Founded in 1932 and named from the Danish words ‘leg’ and ‘godt’ meaning ‘play well’ LEGO’s first big shift was in 1960 when it switched from making wooden toys to concentrate solely on the now iconic plastic bricks. With the development of DUPLO for younger kids and LEGO Technic for teens as well as a host of kits linked to themes likes cities, pirates and, especially successful, a Star Wars franchise, LEGO became a top 10 global toymaker. Over 36 billion LEGO elements are produced each year and, in theory, everyone on the planet owns 75 bricks. Across LEGO the need to deliver on the company’s ambition ‘to inspire and develop the builders of tomorrow’ is clear to all.
Although nearly bankrupt at the start of 2003, the manufacturer of what Forbes nominated as ‘the toy of the 20th century’ has made a remarkable turnaround and done it largely by itself. In the past five years or so LEGO has launched new products that have taken it into totally new markets. Revenues have more than doubled while profits have risen by over 1700%. But LEGO is not out to be the world’s biggest toy company – just the best.
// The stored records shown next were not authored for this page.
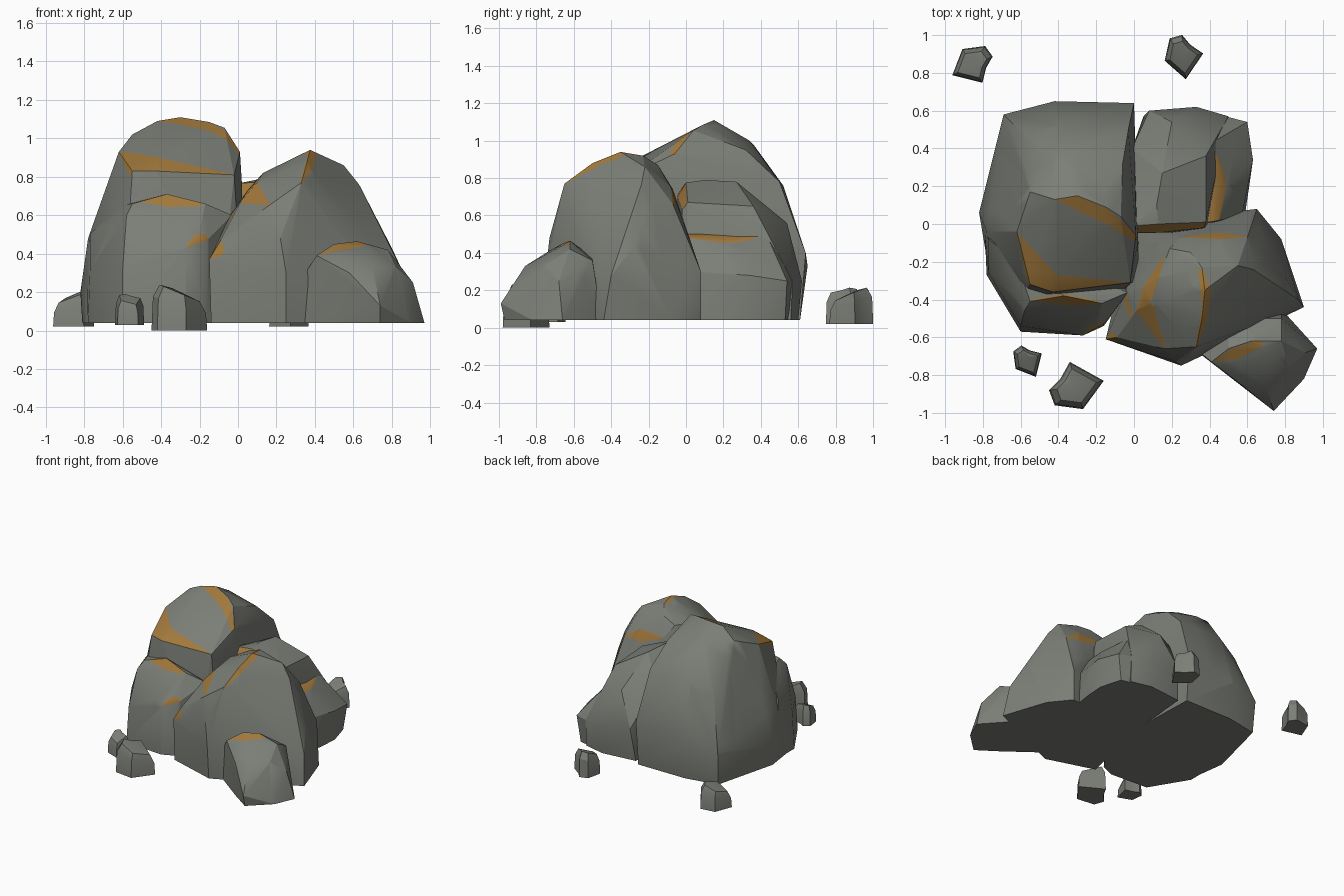
import bpy
import bmesh
import math
from mathutils import Vector, Matrix

default_cube = bpy.data.objects.get("Cube")
if default_cube:
    bpy.data.objects.remove(default_cube, do_unlink=True)


def make_material(name, colour):
    material = bpy.data.materials.new(name)
    material.use_nodes = True
    material.diffuse_color = colour
    shader = next(n for n in material.node_tree.nodes if n.type == 'BSDF_PRINCIPLED')
    shader.inputs["Base Color"].default_value = colour
    shader.inputs["Roughness"].default_value = 0.9
    return material


STONE = make_material("grey stone", (0.20, 0.21, 0.185, 1))
OCHRE = make_material("ochre edge", (0.36, 0.19, 0.045, 1))
GROUND = 0.04
STEEPEST = 0.22  # walls steeper than this stay grey


def finish(name, bm, smooth_angle):
    """Turn a bmesh into a shaded object carrying both colours."""
    bmesh.ops.recalc_face_normals(bm, faces=bm.faces[:])
    mesh = bpy.data.meshes.new(name)
    bm.to_mesh(mesh)
    bm.free()
    mesh.materials.append(STONE)
    mesh.materials.append(OCHRE)
    rock_object = bpy.data.objects.new(name, mesh)
    bpy.context.collection.objects.link(rock_object)
    bpy.ops.object.select_all(action='DESELECT')
    rock_object.select_set(True)
    bpy.context.view_layer.objects.active = rock_object
    bpy.ops.object.shade_smooth_by_angle(angle=math.radians(smooth_angle))


def inside(point, corners):
    """Tell whether a plan point lies in a convex plan outline."""
    signs = []
    for start, end in zip(corners, corners[1:] + corners[:1]):
        edge = Vector(end) - Vector(start)
        offset = point.xy - Vector(start)
        signs.append(edge.cross(offset) > 0)
    return all(signs) or not any(signs)


def paint_patch(bm, corners):
    """Cut a plan outline down into the upward faces and colour it."""
    for start, end in zip(corners, corners[1:] + corners[:1]):
        edge = Vector(end) - Vector(start)
        upward = [f for f in bm.faces if f.normal.z > STEEPEST]
        edges = {e for f in upward for e in f.edges}
        verts = {v for f in upward for v in f.verts}
        bmesh.ops.bisect_plane(
            bm, geom=upward + list(edges) + list(verts), dist=0.00001,
            plane_co=(start[0], start[1], 0), plane_no=(edge.y, -edge.x, 0))
        bm.normal_update()
    for face in bm.faces:
        if face.normal.z > STEEPEST and inside(face.calc_center_median(), corners):
            face.material_index = 1


def boulder(name, footprint, crown, patches):
    """Wrap a faceted boulder around its footprint and crown points."""
    bm = bmesh.new()
    for x, y in footprint:
        bm.verts.new((x, y, GROUND))
    for point in crown:
        bm.verts.new(point)
    hull = bmesh.ops.convex_hull(bm, input=bm.verts[:])
    unused = {g for key in ("geom_interior", "geom_unused") for g in hull[key]
              if isinstance(g, bmesh.types.BMVert)}
    loose = [v for v in bm.verts if v in unused or not v.link_faces]
    bmesh.ops.delete(bm, geom=loose, context='VERTS')
    bmesh.ops.recalc_face_normals(bm, faces=bm.faces[:])
    bm.normal_update()
    for corners in patches:
        paint_patch(bm, corners)
    finish(name, bm, 26)


# Tallest boulder at the back
boulder(
    "tall_boulder",
    [(-.81, .05), (-.77, -.24), (-.68, .56), (-.42, .61), (0, .61),
     (.03, -.3), (-.6, -.42), (-.1, -.4)],
    [(-.82, .06, .2), (-.78, -.04, .48), (-.69, .58, .3), (-.42, .65, .33),
     (0, .64, .4), (-.58, .47, .68), (-.4, .52, .76), (-.03, .5, .78),
     (-.55, .17, 1.02), (-.42, .13, 1.09), (-.3, .15, 1.11), (-.32, .34, 1.0),
     (-.41, .36, .98), (-.15, .09, 1.085), (-.07, .04, 1.055), (.01, -.06, .93),
     (.02, -.1, .77), (-.13, -.01, .985), (-.62, -.04, .93), (-.41, -.27, .9),
     (-.55, -.32, .83), (-.43, -.36, .83), (-.02, -.31, .81), (-.06, .32, .95)],
    [[(-.62, -.04), (-.41, -.27), (-.41, -.36), (-.56, -.33)],
     [(-.41, -.27), (-.01, -.31), (-.02, -.33), (-.41, -.36)],
     [(-.42, .13), (-.3, .15), (-.14, .08), (-.13, -.01)],
     [(-.14, .08), (.02, -.06), (0, -.09), (-.13, -.01)]])

# Lower boulder leaning on its front
boulder(
    "front_shoulder_boulder",
    [(-.78, -.05), (-.78, -.27), (-.6, -.57), (-.27, -.59), (-.16, -.54),
     (-.06, -.4), (-.1, -.2)],
    [(-.79, -.05, .3), (-.77, -.26, .32), (-.77, -.08, .5), (-.62, -.2, .65),
     (-.6, -.54, .32), (-.58, -.46, .6), (-.55, -.41, .66), (-.37, -.38, .71),
     (-.17, -.42, .66), (-.27, -.59, .43), (-.2, -.53, .51),
     (-.16, -.53, .47), (-.03, -.36, .6)],
    [[(-.55, -.40), (-.37, -.37), (-.18, -.41), (-.2, -.43), (-.37, -.43)],
     [(-.28, -.6), (-.24, -.55), (-.15, -.51), (-.15, -.55)]])

# Ridged boulder in the middle
boulder(
    "ridged_boulder",
    [(-.14, -.61), (.25, -.73), (.36, -.66), (.9, -.44), (.78, -.08),
     (.65, .08), (0, 0)],
    [(-.15, -.61, .37), (-.09, -.6, .47), (-.04, -.35, .6), (-.01, -.5, .58),
     (.25, -.75, .3), (.22, -.73, .48), (.16, -.66, .65),
     (.02, -.45, .68), (.05, -.34, .73), (.1, -.42, .77), (.13, -.28, .82),
     (.19, -.13, .83), (.33, -.65, .77),
     (.36, -.5, .88), (.375, -.35, .94), (.36, -.23, .92), (.41, -.36, .90),
     (.385, -.54, .82), (.3, -.15, .87), (.55, -.22, .86), (.63, -.24, .76),
     (.7, -.22, .62), (.8, -.28, .43), (.87, -.4, .28), (.65, .08, .3),
     (.25, -.07, .74), (.47, -.08, .75), (.6, -.07, .66)],
    [[(.19, -.12), (.135, -.28), (.1, -.42), (.01, -.46), (.05, -.33)],
     [(.1, -.42), (.17, -.67), (.01, -.46)],
     [(.34, -.24), (.365, -.24), (.41, -.36), (.385, -.52), (.36, -.45)],
     [(.385, -.52), (.33, -.66), (.325, -.65), (.36, -.45)],
     [(-.07, -.34), (-.04, -.37), (0, -.5), (-.03, -.48)],
     [(-.16, -.6), (-.11, -.57), (-.07, -.63), (-.12, -.64)],
     [(.24, -.07), (.45, -.08), (.62, -.07), (.45, -.045)]])

# Upper boulder behind the ridge
boulder(
    "back_boulder",
    [(0, -.05), (.4, -.04), (.43, .3), (.5, .56), (.33, .6), (.05, .57)],
    [(0, -.01, .765), (.13, 0, .775), (.12, .1, .79), (.15, .27, .78),
     (.38, .01, .67), (.38, .36, .65), (.41, .44, .5), (0, -.045, .71),
     (.14, -.045, .70), (.37, -.02, .63), (.33, .62, .25), (.08, .6, .3),
     (.2, .54, .56), (-.01, .4, .6), (.5, .57, .25)],
    [[(-.01, -.01), (.13, 0), (.38, .005), (.37, -.02), (.14, -.045),
      (-.01, -.045)]])

# Ledge standing against its side
boulder(
    "side_ledge_boulder",
    [(.2, 0), (.58, 0), (.61, .2), (.62, .35), (.57, .53), (.3, .58)],
    [(.2, .02, .5), (.41, .43, .5), (.4, .01, .5), (.49, .2, .455),
     (.45, .02, .48), (.3, .5, .46), (.57, .04, .3), (.63, .34, .28),
     (.6, .54, .25), (.33, .61, .25)],
    [[(.41, .43), (.47, .3), (.49, .2), (.4, .2)],
     [(.4, .2), (.49, .2), (.45, .01), (.39, .01)]])

# Small boulder at the front corner
boulder(
    "corner_boulder",
    [(.34, -.68), (.58, -.86), (.74, -.97), (.9, -.82), (.97, -.66),
     (.78, -.45), (.45, -.5)],
    [(.35, -.68, .3), (.41, -.73, .39), (.53, -.74, .405), (.5, -.66, .45),
     (.62, -.62, .465), (.68, -.66, .44), (.78, -.62, .42), (.58, -.86, .3),
     (.74, -.99, .13), (.7, -.86, .33), (.82, -.76, .33), (.91, -.68, .25),
     (.78, -.5, .36), (.5, -.5, .38)],
    [[(.41, -.73), (.52, -.66), (.66, -.61), (.69, -.64), (.55, -.715)]])

PEBBLE_OUTLINE = [(-.04, .13), (.14, .03), (.03, -.12), (-.12, -.1),
                  (-.15, -.02), (-.09, .04)]


def pebble(name, x, y, base, turn, width, height):
    """Make a notched, tapering pebble with a tilted faceted top."""
    bm = bmesh.new()
    rings = []
    for taper, level in ((1, 0), (0.95, 0.6), (0.72, 0.88)):
        ring = []
        for px, py in PEBBLE_OUTLINE:
            tilt = 0 if level == 0 else -px * 0.3
            ring.append(bm.verts.new((px * taper * width, py * taper * width,
                                      level * height + tilt * width)))
        rings.append(ring)
    for lower, upper in zip(rings, rings[1:]):
        for i in range(len(lower)):
            j = (i + 1) % len(lower)
            bm.faces.new((lower[i], lower[j], upper[j], upper[i]))
    bm.faces.new(rings[0])
    # Fan the top around the inner end of the notch
    peak = bm.verts.new((-.04 * width, .02 * width, height))
    for i in range(len(rings[-1])):
        bm.faces.new((rings[-1][i], rings[-1][(i + 1) % len(rings[-1])], peak))
    placing = Matrix.Translation((x, y, base)) @ Matrix.Rotation(math.radians(turn), 4, 'Z')
    bm.transform(placing)
    finish(name, bm, 26)


# Loose pebbles around the boulders
pebble("front_pebble", -.3, -.86, 0, 0, 1, .22)
pebble("small_front_pebble", -.56, -.73, .03, -75, .62, .15)
pebble("back_pebble", .26, .88, .02, -95, .8, .18)
pebble("corner_pebble", -.86, .84, .02, 195, .8, .18)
The change in fortune started with two actions, firstly to stabilize the company and then to build a sustainable platform for growth. And this involved two areas of the business, the supply chain and product development. The extent and success of the change has led to Lego rediscovering its deep self-belief in being the only company in the sector that can truly invent the future of play, and along the way they have developed capabilities around organizational creativity, fan based innovation and product development and the development and management of these communities of fans.